According to the most recent Bloomberg report, Apple will begin producing its own screens in 2024 as it begins to distance itself from Samsung. According to recent reports, Apple will use in-house Wi-Fi and Bluetooth chips, as well as their own 5G modem, by 2025.
According to the report, Apple intends to bring more components in-house and reduce its reliance on technology partners such as Samsung and LG by using its own custom displays on mobile devices as early as 2024.
Apple’s In-house screens by 2024
According to those familiar with the situation, the company intends to begin by replacing the displays on the most expensive Apple Watches before the end of next year. The company plans to incorporate the displays into other products, including the iPhone, and to replace the current OLED (organic light-emitting diode) standard with a micro-LED one.
The changes are part of a larger initiative to shift from third-party to domestically produced parts, giving Apple more control over the appearance and functionality of its devices. The tech giant has stopped using Intel Corp. CPUs in its Mac computers in favour of its own designs and plans to do the same with the iPhones’ primary wireless components.
Furthermore, by producing the screens in-house, Apple may be able to better tailor its products and maintain a tighter grip on its supply chain in the long run. The project is overseen by Wei Chen, who oversees Apple’s display technology group within Johny Srouji’s Hardware Technologies division. Apple has begun testing microLED displays with an update to its new premium sports watch, the Apple Watch Ultra.
According to the article, the microLED panels will be Apple’s first entirely in-house screens. The company currently sources screens from a variety of manufacturers, including Japan Display Inc., Sharp Corp., and BOE Technology Group, in addition to Samsung and LG.
According to Bloomberg data, Apple currently contributes 36% of LG Display’s revenue. Despite competing with Apple in the smartphone industry and acting as a supplier, Samsung receives approximately 6.6% of its sales from the creator of the iPhone.
Apple had set a goal of converting to microLED screens by 2020, and work on T159, the project’s codename, began to pick up steam in 2018. However, many participants in the project claimed that the project was halted due to exorbitant costs and technical difficulties.
Apple had planned to incorporate the technology into large displays, but due to safety concerns, the company decided to prioritise its watch, which has a screen size of around 2 inches, as its first mobile device.
Despite having designed the new displays and their manufacturing process, Apple will most likely outsource mass production to a third party. According to some project participants, Apple’s 2024 goal could be pushed back to 2025. As stated in the article, the company may simply provide a small number of new devices to ease the transition.

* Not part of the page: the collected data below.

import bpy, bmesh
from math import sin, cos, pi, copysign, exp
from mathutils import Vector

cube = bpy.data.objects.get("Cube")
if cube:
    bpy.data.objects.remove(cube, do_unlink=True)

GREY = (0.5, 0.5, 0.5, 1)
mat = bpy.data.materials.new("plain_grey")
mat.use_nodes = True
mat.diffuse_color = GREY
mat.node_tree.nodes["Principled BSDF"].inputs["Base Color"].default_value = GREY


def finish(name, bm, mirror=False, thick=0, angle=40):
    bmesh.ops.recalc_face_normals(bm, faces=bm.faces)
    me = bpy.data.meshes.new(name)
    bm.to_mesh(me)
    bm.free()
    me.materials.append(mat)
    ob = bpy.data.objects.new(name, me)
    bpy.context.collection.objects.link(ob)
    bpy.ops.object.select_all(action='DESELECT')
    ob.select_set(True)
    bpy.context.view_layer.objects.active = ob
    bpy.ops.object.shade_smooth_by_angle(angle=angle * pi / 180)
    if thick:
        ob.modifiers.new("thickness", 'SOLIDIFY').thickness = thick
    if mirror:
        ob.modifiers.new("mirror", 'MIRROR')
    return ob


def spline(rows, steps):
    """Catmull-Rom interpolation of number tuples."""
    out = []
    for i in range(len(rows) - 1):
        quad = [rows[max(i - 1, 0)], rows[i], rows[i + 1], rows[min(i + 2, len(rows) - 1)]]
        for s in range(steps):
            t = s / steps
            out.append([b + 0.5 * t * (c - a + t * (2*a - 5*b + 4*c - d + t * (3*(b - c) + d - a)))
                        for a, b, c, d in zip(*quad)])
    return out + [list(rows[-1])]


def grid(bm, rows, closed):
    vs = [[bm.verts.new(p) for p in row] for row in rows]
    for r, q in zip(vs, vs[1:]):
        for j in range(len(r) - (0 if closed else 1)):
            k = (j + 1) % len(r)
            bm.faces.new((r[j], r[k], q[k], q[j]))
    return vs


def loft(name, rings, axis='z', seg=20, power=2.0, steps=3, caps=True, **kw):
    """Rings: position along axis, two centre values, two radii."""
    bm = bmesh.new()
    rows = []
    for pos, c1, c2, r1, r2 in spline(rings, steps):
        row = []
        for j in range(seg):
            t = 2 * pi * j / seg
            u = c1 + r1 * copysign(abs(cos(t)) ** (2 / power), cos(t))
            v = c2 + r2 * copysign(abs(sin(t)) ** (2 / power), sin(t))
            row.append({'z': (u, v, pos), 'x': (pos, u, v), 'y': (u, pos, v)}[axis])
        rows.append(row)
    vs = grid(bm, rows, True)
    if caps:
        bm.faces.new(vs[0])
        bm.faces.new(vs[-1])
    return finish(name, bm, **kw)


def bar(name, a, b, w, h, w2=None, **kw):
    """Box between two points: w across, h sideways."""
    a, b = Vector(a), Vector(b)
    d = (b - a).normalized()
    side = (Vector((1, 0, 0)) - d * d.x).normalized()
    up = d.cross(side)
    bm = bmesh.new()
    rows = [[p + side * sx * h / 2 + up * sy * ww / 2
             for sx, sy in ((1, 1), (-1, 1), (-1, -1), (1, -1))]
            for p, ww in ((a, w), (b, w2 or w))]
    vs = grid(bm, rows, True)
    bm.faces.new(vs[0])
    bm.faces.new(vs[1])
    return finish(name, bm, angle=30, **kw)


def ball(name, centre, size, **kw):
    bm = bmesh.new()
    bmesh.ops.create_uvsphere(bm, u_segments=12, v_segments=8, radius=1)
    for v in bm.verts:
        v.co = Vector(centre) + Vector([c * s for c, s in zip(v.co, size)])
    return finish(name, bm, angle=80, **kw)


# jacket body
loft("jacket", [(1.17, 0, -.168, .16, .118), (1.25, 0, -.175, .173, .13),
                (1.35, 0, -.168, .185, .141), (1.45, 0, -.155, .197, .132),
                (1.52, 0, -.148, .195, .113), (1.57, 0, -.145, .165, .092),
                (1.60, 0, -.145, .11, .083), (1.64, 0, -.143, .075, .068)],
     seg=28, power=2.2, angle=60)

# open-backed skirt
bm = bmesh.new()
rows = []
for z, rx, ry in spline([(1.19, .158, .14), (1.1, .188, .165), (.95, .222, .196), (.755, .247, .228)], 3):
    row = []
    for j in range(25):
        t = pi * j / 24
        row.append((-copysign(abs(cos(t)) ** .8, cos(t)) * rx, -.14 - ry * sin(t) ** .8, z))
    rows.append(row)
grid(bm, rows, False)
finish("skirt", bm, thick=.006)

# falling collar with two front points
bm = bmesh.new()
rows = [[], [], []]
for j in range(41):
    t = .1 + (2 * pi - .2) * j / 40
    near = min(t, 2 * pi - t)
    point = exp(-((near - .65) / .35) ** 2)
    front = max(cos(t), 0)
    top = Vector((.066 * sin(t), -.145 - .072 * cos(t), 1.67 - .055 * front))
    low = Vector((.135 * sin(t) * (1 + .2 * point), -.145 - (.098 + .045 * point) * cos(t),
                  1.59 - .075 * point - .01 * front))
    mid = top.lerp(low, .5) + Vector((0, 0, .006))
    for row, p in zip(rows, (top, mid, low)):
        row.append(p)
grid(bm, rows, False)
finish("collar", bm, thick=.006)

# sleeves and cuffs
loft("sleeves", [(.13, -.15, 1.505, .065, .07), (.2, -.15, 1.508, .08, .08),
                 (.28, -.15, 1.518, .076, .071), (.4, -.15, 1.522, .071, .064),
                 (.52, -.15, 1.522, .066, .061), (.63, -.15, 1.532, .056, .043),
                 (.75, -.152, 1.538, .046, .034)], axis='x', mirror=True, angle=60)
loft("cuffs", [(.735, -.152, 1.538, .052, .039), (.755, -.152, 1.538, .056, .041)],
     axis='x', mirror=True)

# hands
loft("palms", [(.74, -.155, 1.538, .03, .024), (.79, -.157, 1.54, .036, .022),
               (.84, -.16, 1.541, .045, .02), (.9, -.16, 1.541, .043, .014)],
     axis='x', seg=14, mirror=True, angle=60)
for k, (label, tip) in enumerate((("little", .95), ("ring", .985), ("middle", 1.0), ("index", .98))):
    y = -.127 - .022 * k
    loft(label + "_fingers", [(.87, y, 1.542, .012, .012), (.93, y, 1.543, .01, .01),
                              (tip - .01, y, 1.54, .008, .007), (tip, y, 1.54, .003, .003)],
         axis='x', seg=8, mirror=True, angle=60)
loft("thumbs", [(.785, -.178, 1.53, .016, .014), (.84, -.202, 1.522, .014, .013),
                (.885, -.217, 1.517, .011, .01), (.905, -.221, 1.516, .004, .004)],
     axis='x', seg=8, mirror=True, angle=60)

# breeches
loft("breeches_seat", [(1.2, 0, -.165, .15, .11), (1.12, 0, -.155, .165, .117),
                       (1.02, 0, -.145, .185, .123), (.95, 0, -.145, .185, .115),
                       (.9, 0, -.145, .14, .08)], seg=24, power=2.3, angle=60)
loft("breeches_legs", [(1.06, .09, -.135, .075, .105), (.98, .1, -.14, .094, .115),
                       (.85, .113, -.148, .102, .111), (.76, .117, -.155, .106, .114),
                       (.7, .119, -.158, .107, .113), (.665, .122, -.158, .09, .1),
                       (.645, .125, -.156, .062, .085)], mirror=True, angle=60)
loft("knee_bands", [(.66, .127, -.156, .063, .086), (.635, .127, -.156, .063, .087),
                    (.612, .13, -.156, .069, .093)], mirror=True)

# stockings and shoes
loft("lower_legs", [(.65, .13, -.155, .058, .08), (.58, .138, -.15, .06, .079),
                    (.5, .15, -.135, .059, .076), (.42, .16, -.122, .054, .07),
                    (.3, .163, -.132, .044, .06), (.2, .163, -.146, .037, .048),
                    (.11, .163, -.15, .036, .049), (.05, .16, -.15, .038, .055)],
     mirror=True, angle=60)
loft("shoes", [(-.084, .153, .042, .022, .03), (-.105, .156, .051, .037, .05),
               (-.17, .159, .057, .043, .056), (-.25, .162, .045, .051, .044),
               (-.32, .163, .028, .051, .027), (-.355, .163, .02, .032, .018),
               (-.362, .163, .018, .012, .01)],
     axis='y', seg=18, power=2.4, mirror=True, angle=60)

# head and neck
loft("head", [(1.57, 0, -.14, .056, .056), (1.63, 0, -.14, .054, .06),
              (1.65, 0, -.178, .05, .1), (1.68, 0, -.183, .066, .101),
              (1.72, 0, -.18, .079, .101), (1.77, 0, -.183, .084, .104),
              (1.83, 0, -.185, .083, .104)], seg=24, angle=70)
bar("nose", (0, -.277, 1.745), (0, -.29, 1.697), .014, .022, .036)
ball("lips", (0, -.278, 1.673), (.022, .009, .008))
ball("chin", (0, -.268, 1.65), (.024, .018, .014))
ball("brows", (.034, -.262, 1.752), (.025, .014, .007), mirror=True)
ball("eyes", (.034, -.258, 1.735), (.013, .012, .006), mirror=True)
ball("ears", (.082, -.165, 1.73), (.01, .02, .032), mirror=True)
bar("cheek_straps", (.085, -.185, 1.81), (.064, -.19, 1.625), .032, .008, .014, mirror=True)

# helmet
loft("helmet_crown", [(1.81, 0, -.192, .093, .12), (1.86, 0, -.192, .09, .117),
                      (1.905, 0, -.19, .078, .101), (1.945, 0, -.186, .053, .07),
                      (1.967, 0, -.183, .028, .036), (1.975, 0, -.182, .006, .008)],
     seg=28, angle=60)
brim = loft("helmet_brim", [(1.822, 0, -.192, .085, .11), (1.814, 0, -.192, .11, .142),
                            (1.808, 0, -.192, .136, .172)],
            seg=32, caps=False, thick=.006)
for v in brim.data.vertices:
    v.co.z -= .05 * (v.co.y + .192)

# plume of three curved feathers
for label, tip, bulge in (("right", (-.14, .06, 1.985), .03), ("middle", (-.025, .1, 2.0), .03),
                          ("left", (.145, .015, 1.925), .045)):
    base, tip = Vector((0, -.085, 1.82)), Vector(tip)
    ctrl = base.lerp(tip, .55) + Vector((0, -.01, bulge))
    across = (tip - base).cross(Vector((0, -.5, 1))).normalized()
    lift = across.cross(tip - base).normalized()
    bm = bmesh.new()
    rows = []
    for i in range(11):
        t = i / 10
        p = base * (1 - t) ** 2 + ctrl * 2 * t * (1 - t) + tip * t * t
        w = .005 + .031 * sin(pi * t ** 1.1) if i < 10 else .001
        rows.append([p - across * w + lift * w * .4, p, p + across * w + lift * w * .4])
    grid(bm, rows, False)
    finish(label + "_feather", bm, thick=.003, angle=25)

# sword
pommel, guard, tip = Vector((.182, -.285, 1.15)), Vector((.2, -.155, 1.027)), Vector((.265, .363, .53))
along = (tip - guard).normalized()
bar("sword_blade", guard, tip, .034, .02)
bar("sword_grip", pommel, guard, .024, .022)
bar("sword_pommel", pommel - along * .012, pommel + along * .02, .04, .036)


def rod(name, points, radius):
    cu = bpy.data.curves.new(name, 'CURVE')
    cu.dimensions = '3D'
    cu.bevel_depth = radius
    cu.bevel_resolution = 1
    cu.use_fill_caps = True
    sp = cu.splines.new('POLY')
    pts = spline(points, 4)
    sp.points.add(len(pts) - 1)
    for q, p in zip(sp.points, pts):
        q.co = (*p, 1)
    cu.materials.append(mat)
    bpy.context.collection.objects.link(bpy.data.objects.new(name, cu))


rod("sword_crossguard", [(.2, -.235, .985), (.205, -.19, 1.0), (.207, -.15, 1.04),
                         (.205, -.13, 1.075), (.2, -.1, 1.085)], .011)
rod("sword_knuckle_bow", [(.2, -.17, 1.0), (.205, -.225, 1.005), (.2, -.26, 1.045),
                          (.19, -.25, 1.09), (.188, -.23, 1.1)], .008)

Apple Display research and shift to microLED
Apple has so far invested several billion dollars in the project, which is regarded internally as one of the company’s most important projects, in addition to its efforts to produce an electric car, a mixed-reality headset, and important health features for its watches. During fiscal year 2022, the company will invest approximately $26 billion in R&D.

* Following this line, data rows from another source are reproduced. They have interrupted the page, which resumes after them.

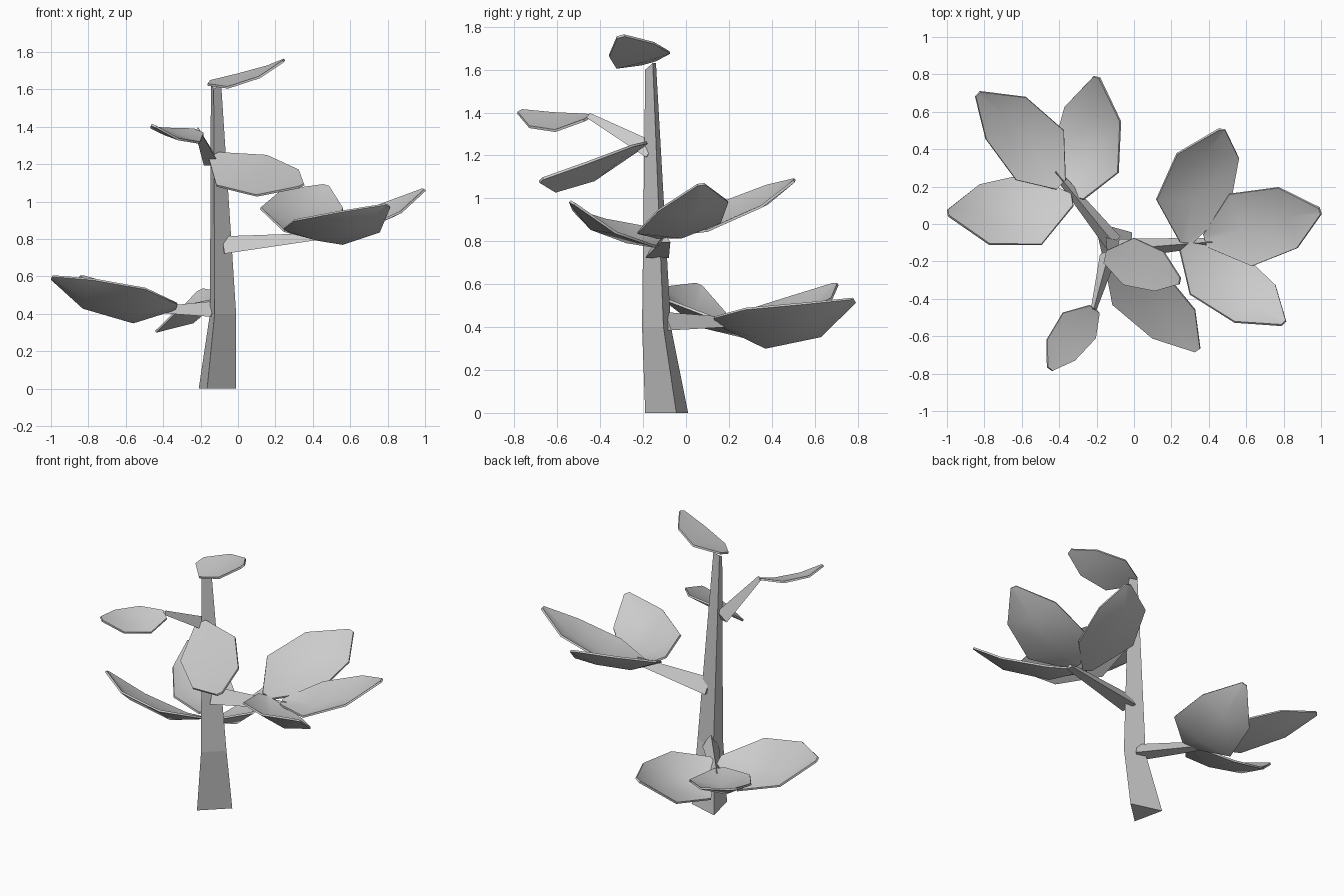
import bpy
from mathutils import Vector as V

if "Cube" in bpy.data.objects:
    bpy.data.objects.remove(bpy.data.objects["Cube"])


def make(name, verts, faces):
    me = bpy.data.meshes.new(name)
    me.from_pydata([tuple(v) for v in verts], [], faces)
    me.update()
    ob = bpy.data.objects.new(name, me)
    bpy.context.collection.objects.link(ob)
    return ob


def loft(name, rings):
    """Closed three-sided stem through triangular rings."""
    verts = [p for r in rings for p in r]
    faces = [(2, 1, 0)]
    for k in range(len(rings) - 1):
        for i in range(3):
            a, b = 3 * k + i, 3 * k + (i + 1) % 3
            faces.append((a, b, b + 3, a + 3))
    n = 3 * (len(rings) - 1)
    faces.append((n, n + 1, n + 2))
    return make(name, verts, faces)


def branch(name, a, b, r0, r1):
    """Tapered triangular branch with the ridge on top."""
    a, b = V(a), V(b)
    d = (b - a).normalized()
    side = d.cross(V((0, 0, 1))).normalized()
    up = side.cross(d)
    ring = lambda c, r: [c + up * r, c - up * r * .7 + side * r, c - up * r * .7 - side * r]
    return loft(name, [ring(a, r0), ring(b, r1)])


def leaf(name, base, left, right, tip, cup):
    """Leaf from base, widest edge points and tip; the midrib sinks by cup."""
    base, left, right, tip = map(V, (base, left, right, tip))
    axis, mid, half = tip - base, (left + right) / 2, (left - right) / 2
    n = half.cross(axis).normalized()
    if n.z < 0:
        n = -n
    across = half.normalized()
    rows = [(base, across * .035, 0), (mid, half, cup),
            (mid + axis * .41, half * .84, cup * .85), (tip, across * .018, 0)]
    verts = []
    for c, h, s in rows:
        verts += [c + h, c - n * s, c - h]
    faces = [(3 * r + c, 3 * r + c + 1, 3 * r + c + 4, 3 * r + c + 3)
             for r in range(3) for c in range(2)]
    ob = make(name, verts, faces)
    m = ob.modifiers.new("thickness", 'SOLIDIFY')
    m.thickness = .012
    m.offset = 0
    bpy.ops.object.select_all(action='DESELECT')
    ob.select_set(True)
    bpy.context.view_layer.objects.active = ob
    bpy.ops.object.modifier_apply(modifier=m.name)
    bpy.ops.object.shade_smooth_by_angle(angle=.8)
    return ob


# Trunk
loft("trunk", [
    [(-.165, -.19, 0), (-.01, -.045, 0), (-.21, .01, 0)],
    [(-.125, -.205, .4), (-.01, -.105, .4), (-.15, -.07, .4)],
    [(-.13, -.19, 1.6), (-.09, -.155, 1.63), (-.145, -.14, 1.63)]])

# Branches
branch("lower_branch", (-.11, -.1, .42), (-.42, .28, .42), .05, .02)
branch("middle_branch", (-.08, -.135, .76), (.42, -.095, .81), .055, .022)
branch("upper_branch", (-.135, -.16, 1.22), (-.215, -.455, 1.385), .045, .015)

# Lower leaf cluster
leaf("lower_leaf_middle", (-.39, .21, .43), (-.63, .235, .46), (-.375, .5, .46), (-.835, .695, .6), .05)
leaf("lower_leaf_left", (-.33, .13, .44), (-.495, -.11, .535), (-.56, .27, .355), (-.995, .06, .595), .045)
leaf("lower_leaf_back", (-.3, .14, .43), (-.44, .37, .305), (-.085, .275, .485), (-.2, .785, .525), .045)

# Middle leaf cluster
leaf("middle_leaf_back", (.28, -.1, .835), (.12, .13, .965), (.515, .1, .85), (.47, .505, 1.085), .045)
leaf("middle_leaf_right", (.38, -.09, .82), (.51, .16, .89), (.63, -.225, .84), (.995, .07, 1.065), .05)
leaf("middle_leaf_front", (.27, -.12, .845), (.56, -.14, .775), (.3, -.375, .9), (.8, -.53, .98), .045)

# Single flat leaves near the top
leaf("front_leaf", (-.13, -.2, 1.245), (.155, -.25, 1.245), (-.115, -.43, 1.085), (.34, -.675, 1.085), .005)
leaf("side_leaf", (-.21, -.455, 1.375), (-.205, -.61, 1.315), (-.38, -.475, 1.39), (-.45, -.775, 1.405), .005)
leaf("top_leaf", (-.155, -.175, 1.635), (0, -.075, 1.68), (-.055, -.325, 1.61), (.245, -.305, 1.755), .005)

The company has also customised the displays for its future headset, which will use technology similar to the microLED screens coming to the Apple Watch. Apple plans to introduce OLED technology to the iPad Pro in 2024, but it will be some time before the iPhone switches to microLED.

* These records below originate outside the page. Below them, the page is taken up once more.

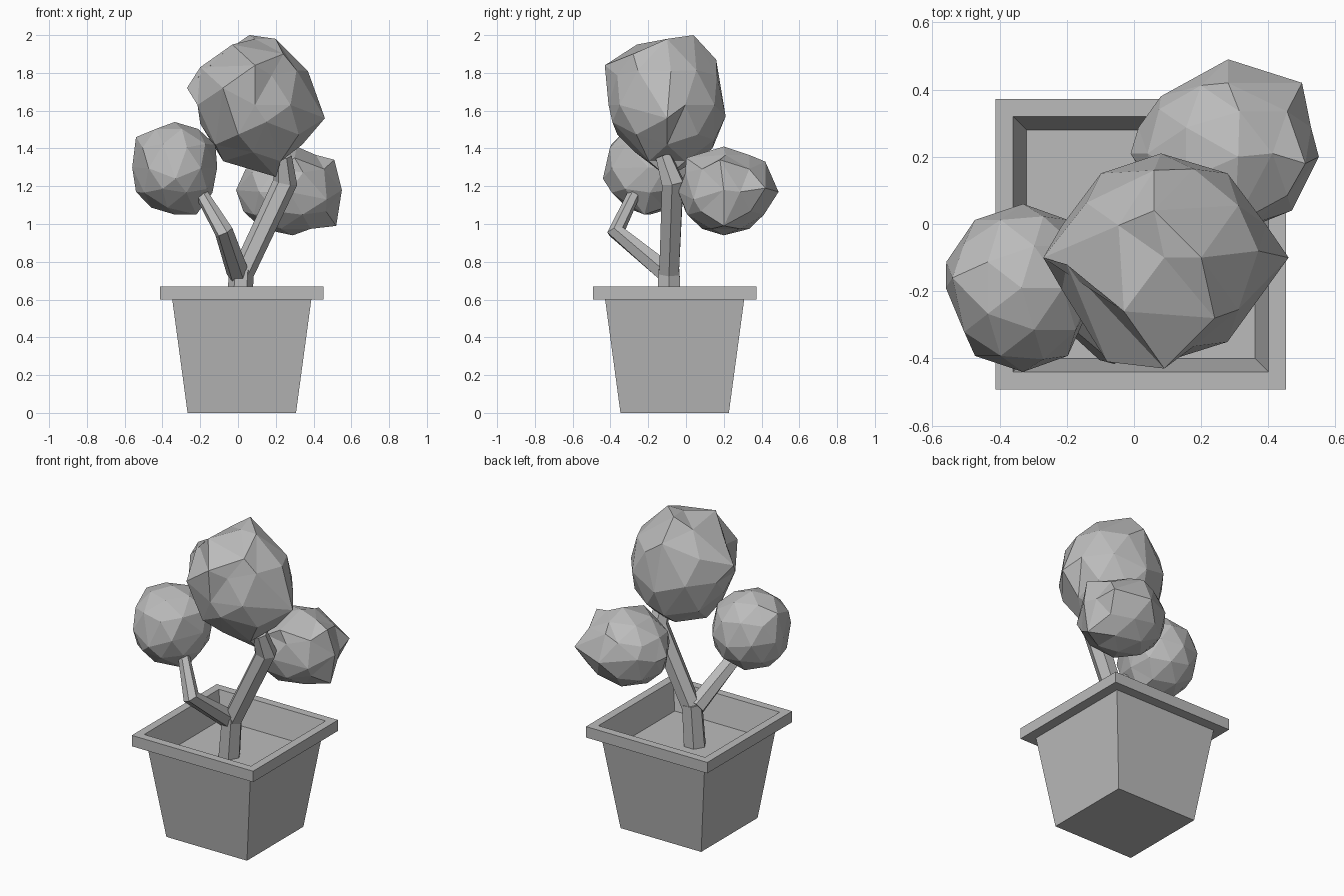
import bpy
import bmesh
import math
from mathutils import Vector

cube = bpy.data.objects.get("Cube")
if cube:
    bpy.data.objects.remove(cube)

# Single plain clay grey
GREY = (0.5, 0.5, 0.5, 1)
clay = bpy.data.materials.new("clay_grey")
clay.use_nodes = True
clay.diffuse_color = GREY
clay.node_tree.nodes["Principled BSDF"].inputs["Base Color"].default_value = GREY


def finish(bm, name):
    """Turn a bmesh into a flat shaded object."""
    bmesh.ops.recalc_face_normals(bm, faces=bm.faces[:])
    mesh = bpy.data.meshes.new(name)
    bm.to_mesh(mesh)
    bm.free()
    mesh.materials.append(clay)
    obj = bpy.data.objects.new(name, mesh)
    bpy.context.collection.objects.link(obj)
    return obj


def skin(name, rings):
    """Bridge successive rings of points and cap both ends."""
    bm = bmesh.new()
    loops = [[bm.verts.new(p) for p in ring] for ring in rings]
    n = len(loops[0])
    for low, high in zip(loops, loops[1:]):
        for i in range(n):
            j = (i + 1) % n
            bm.faces.new((low[i], low[j], high[j], high[i]))
    bm.faces.new(loops[0])
    bm.faces.new(loops[-1])
    return finish(bm, name)


def square_pot(name, centre, profile):
    """Square container from a (half width, height) profile."""
    corners = [(-1, -1), (1, -1), (1, 1), (-1, 1)]
    skin(name, [[(centre[0] + sx * half, centre[1] + sy * half, z) for sx, sy in corners]
                for half, z in profile])


def branch(name, path, sides=6):
    """Six sided limb through (point, radius) stations, mitred at the bends."""
    points = [Vector(p) for p, r in path]
    steps = [(b - a).normalized() for a, b in zip(points, points[1:])]
    tangents = [steps[0]] + [a + b for a, b in zip(steps, steps[1:])] + [steps[-1]]
    rings = []
    side = Vector((1, 0, 0))
    for point, tangent, (_, radius) in zip(points, tangents, path):
        axis = tangent.normalized()
        side = (side - axis * side.dot(axis)).normalized()
        other = axis.cross(side)
        angles = [math.tau * i / sides for i in range(sides)]
        rings.append([point + (side * math.cos(a) + other * math.sin(a)) * radius for a in angles])
    skin(name, rings)


def foliage(name, centre, size, pulls):
    """Faceted ball whose nearest vertices are pulled to the given points."""
    centre = Vector(centre)
    bm = bmesh.new()
    bmesh.ops.create_icosphere(bm, subdivisions=2, radius=1)
    for v in bm.verts:
        v.co = centre + v.co * Vector(size)
    free = set(bm.verts)
    for pull in pulls:
        target = Vector(pull)
        way = (target - centre).normalized()
        nearest = max(free, key=lambda v: (v.co - centre).normalized().dot(way))
        nearest.co = target
        free.remove(nearest)
    finish(bm, name)


# Pot with overhanging rim, sloped inside and soil floor
square_pot("pot", (0.02, -0.06), [
    (0.287, 0), (0.368, 0.6), (0.432, 0.6), (0.432, 0.67), (0.38, 0.67), (0.34, 0.5)])

# Trunk and limbs
branch("trunk", [((0, -0.09, 0.49), 0.07), ((0.02, -0.09, 0.76), 0.065)])
branch("left_limb", [
    ((0.02, -0.09, 0.73), 0.06), ((0.25, -0.07, 1.22), 0.065), ((0.24, -0.12, 1.36), 0.045)])
branch("right_limb", [
    ((0, -0.1, 0.74), 0.06), ((-0.075, -0.37, 0.96), 0.05), ((-0.2, -0.27, 1.17), 0.034)])

# Right foliage ball
foliage("right_foliage", (-0.335, -0.19, 1.295), (0.235, 0.25, 0.245), [
    (-0.56, -0.19, 1.3), (-0.54, -0.16, 1.46), (-0.54, -0.18, 1.17), (-0.12, -0.15, 1.42),
    (-0.11, -0.2, 1.3), (-0.33, -0.44, 1.24), (-0.33, 0.06, 1.27), (-0.22, -0.22, 1.05)])

# Left foliage ball
foliage("left_foliage", (0.27, 0.21, 1.17), (0.27, 0.25, 0.23), [
    (0.28, 0.49, 1.17), (0.55, 0.2, 1.18), (-0.01, 0.21, 1.18), (0.29, 0.2, 0.94),
    (0.31, 0.2, 1.41), (0.5, 0.42, 1.19), (0.28, 0.42, 1.33), (0.51, 0.18, 1.34),
    (0.52, 0.2, 0.99), (0.47, 0.04, 1.13), (0.08, 0.38, 1.2), (0.3, 0, 1.35)])

# Lumpy crown with a ledge on the left and a lobe on the right
foliage("crown_foliage", (0.09, -0.1, 1.63), (0.32, 0.31, 0.35), [
    (0.46, -0.1, 1.56), (0.34, -0.1, 1.42), (0.37, -0.08, 1.81), (0.06, 0.04, 2),
    (0.2, -0.1, 1.98), (-0.27, -0.1, 1.72), (-0.2, -0.12, 1.83), (-0.2, -0.1, 1.53),
    (-0.03, -0.26, 1.95), (0.09, -0.43, 1.84), (-0.08, -0.41, 1.72), (0.15, -0.39, 1.54),
    (0.08, 0.21, 1.57), (0.06, 0.16, 1.87), (0.2, -0.1, 1.25), (-0.12, -0.2, 1.42),
    (0.06, 0.14, 1.4), (0.08, -0.27, 1.38), (0.24, -0.28, 1.9)])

The transition to microLED has long been anticipated by Apple. The effort began in 2014, when Apple acquired LuxVue, the inventor of microLED technology.